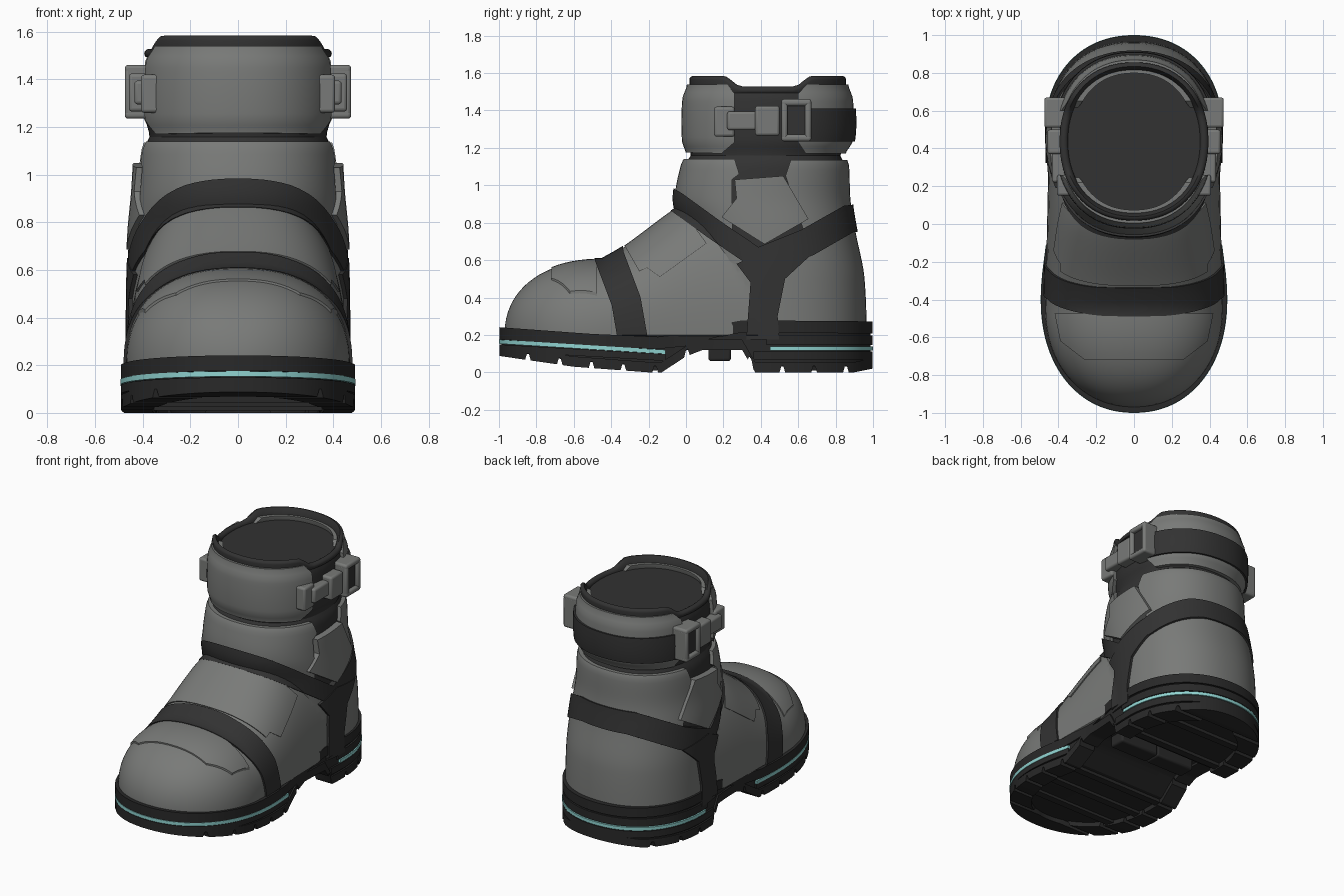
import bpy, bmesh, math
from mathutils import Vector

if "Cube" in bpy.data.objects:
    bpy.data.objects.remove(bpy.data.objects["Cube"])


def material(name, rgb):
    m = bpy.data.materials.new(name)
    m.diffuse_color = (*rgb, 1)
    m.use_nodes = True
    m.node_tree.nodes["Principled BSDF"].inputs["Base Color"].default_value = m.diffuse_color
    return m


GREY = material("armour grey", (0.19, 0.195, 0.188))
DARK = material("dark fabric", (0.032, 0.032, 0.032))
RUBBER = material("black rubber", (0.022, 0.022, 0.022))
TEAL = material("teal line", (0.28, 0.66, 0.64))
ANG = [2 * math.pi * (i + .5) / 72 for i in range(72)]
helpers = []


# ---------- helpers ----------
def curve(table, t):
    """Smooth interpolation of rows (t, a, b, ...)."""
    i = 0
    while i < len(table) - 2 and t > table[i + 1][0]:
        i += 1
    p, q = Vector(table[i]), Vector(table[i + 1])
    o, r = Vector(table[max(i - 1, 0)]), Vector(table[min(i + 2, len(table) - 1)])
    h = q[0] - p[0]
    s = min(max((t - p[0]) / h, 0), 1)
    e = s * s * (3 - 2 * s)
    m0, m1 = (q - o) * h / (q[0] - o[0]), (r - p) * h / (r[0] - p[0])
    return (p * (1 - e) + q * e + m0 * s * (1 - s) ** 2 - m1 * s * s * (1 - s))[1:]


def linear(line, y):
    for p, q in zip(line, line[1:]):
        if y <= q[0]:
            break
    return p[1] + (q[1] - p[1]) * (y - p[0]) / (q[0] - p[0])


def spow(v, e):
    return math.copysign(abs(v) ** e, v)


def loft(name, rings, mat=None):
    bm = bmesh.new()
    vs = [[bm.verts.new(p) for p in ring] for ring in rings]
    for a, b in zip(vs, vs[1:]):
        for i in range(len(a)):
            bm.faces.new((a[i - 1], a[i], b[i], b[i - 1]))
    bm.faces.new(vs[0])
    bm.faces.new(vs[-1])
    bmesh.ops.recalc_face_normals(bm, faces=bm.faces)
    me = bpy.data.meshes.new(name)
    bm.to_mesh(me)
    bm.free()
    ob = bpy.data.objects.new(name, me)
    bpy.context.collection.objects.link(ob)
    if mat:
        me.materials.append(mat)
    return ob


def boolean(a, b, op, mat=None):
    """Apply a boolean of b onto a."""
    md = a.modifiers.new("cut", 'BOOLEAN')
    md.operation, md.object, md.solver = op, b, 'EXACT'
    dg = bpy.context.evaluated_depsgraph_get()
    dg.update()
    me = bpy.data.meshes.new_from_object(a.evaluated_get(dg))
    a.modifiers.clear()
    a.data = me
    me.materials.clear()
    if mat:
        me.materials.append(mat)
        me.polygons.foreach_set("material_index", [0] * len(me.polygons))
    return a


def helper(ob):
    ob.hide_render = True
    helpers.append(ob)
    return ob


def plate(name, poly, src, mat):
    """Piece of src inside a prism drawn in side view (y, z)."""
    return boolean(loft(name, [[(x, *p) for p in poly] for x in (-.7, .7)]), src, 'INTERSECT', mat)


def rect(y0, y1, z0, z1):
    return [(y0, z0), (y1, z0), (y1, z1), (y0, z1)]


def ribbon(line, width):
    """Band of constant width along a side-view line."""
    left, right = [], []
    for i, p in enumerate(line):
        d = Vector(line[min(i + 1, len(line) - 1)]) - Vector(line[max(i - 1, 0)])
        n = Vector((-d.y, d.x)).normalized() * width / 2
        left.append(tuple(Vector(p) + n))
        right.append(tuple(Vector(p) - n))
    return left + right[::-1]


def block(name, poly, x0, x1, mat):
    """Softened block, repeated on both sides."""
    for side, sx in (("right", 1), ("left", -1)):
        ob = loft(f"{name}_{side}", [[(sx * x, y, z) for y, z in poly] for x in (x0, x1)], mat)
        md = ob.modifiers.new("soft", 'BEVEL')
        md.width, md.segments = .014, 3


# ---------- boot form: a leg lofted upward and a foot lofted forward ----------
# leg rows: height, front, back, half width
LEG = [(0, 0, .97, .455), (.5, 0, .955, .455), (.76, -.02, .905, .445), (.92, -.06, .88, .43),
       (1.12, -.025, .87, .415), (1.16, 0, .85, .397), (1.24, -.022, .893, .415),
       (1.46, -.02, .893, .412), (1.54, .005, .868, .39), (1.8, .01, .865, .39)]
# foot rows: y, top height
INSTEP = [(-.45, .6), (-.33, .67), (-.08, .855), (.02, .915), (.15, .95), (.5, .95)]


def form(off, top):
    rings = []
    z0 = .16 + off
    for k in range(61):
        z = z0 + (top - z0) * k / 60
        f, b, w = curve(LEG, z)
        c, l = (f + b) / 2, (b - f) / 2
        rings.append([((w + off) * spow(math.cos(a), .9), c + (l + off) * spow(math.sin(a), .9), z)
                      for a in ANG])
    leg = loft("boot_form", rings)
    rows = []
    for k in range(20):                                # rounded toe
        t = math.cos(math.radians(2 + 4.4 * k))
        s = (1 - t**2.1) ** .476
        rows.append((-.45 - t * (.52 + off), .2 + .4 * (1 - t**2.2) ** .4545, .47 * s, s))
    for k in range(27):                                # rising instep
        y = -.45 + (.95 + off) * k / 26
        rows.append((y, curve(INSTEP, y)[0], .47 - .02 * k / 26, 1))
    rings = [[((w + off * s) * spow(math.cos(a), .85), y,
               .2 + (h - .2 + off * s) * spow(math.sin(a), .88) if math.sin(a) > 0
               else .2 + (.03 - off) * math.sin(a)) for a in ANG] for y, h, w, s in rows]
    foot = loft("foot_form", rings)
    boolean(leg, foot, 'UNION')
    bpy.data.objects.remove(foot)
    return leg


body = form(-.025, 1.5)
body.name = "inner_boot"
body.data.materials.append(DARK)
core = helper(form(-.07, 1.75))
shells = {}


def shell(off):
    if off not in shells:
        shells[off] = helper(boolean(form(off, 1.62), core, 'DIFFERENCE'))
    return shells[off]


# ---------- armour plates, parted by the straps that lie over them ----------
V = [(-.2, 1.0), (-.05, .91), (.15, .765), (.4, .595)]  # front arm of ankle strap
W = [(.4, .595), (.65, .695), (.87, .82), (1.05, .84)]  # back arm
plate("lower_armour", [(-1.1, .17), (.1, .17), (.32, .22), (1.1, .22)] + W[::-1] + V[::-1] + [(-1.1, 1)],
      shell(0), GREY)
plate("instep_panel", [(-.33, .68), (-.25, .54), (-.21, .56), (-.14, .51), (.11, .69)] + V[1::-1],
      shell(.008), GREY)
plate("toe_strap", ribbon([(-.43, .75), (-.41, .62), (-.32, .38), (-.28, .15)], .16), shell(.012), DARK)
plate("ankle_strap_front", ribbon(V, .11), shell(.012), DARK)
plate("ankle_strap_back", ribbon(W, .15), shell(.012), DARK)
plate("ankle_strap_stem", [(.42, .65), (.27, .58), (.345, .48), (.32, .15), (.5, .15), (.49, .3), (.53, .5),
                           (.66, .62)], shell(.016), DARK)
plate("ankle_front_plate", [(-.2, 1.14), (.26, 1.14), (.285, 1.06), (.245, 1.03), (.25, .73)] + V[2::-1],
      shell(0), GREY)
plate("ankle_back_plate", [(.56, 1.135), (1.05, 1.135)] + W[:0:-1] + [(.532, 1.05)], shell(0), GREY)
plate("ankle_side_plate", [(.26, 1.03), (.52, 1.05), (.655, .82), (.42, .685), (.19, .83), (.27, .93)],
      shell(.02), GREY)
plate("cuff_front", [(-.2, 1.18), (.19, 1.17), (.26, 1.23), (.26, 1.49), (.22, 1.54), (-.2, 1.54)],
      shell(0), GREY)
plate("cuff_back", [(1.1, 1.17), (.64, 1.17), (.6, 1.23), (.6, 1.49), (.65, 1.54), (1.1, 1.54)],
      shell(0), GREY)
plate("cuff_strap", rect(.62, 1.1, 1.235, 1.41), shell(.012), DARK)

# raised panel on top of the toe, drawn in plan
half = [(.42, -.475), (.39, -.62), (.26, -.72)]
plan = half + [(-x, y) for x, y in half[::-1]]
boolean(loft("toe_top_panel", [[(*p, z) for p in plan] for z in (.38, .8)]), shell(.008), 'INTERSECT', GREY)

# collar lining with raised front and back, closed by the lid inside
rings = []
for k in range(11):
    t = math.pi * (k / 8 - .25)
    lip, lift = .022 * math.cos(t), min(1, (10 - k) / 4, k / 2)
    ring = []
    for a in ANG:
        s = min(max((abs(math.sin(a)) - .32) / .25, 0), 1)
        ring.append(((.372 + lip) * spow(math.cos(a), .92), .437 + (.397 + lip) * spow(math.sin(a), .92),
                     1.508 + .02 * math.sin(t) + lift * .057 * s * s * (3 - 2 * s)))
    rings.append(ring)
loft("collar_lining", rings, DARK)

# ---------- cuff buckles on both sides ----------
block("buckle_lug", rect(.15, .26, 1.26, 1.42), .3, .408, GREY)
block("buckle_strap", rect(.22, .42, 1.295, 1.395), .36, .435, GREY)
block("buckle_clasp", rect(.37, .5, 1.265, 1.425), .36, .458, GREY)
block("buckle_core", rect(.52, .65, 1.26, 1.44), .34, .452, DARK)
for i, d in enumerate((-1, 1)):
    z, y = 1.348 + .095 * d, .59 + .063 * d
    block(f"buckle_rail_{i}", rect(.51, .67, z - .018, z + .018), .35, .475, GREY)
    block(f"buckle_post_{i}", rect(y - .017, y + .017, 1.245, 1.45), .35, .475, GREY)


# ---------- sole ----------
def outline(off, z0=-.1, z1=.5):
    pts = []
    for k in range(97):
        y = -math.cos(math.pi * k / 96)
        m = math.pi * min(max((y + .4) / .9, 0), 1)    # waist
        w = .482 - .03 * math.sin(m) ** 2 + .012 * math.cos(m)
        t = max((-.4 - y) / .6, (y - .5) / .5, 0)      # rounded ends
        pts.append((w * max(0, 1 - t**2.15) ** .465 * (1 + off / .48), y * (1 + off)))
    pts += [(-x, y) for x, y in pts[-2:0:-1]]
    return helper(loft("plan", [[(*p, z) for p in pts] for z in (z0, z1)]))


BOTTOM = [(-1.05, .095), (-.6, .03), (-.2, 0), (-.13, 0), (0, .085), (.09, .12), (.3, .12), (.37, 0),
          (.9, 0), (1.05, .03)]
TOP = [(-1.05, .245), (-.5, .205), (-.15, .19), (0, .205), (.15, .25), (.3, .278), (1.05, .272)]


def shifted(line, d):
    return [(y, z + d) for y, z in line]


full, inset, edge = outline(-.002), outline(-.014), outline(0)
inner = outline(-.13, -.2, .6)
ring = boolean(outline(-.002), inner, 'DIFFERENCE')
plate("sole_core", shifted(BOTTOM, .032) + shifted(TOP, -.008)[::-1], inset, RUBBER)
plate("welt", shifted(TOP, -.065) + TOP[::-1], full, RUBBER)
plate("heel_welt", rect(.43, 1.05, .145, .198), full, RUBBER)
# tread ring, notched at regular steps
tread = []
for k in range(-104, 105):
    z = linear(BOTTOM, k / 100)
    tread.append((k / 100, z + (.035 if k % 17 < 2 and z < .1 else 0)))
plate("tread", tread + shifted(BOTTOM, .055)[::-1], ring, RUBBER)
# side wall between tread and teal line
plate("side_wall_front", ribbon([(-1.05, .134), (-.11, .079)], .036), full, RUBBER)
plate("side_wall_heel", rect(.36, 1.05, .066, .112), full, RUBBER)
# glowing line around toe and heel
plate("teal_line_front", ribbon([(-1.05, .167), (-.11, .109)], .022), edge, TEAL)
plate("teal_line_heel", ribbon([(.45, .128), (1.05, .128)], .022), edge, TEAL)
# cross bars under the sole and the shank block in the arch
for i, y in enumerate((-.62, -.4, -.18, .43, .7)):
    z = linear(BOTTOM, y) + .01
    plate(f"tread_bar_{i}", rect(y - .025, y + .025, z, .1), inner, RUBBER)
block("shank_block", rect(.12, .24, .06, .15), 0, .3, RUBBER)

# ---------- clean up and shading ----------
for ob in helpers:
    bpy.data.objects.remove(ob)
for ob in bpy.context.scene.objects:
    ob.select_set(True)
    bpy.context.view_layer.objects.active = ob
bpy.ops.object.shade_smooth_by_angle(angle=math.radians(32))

________________________

__REQUIREMENT__.
Wherever the string "curve" occurs in the records, copy the line it is in.

__RESULT OF THE TASK__.
def curve(table, t):
        f, b, w = curve(LEG, z)
        rows.append((y, curve(INSTEP, y)[0], .47 - .02 * k / 26, 1))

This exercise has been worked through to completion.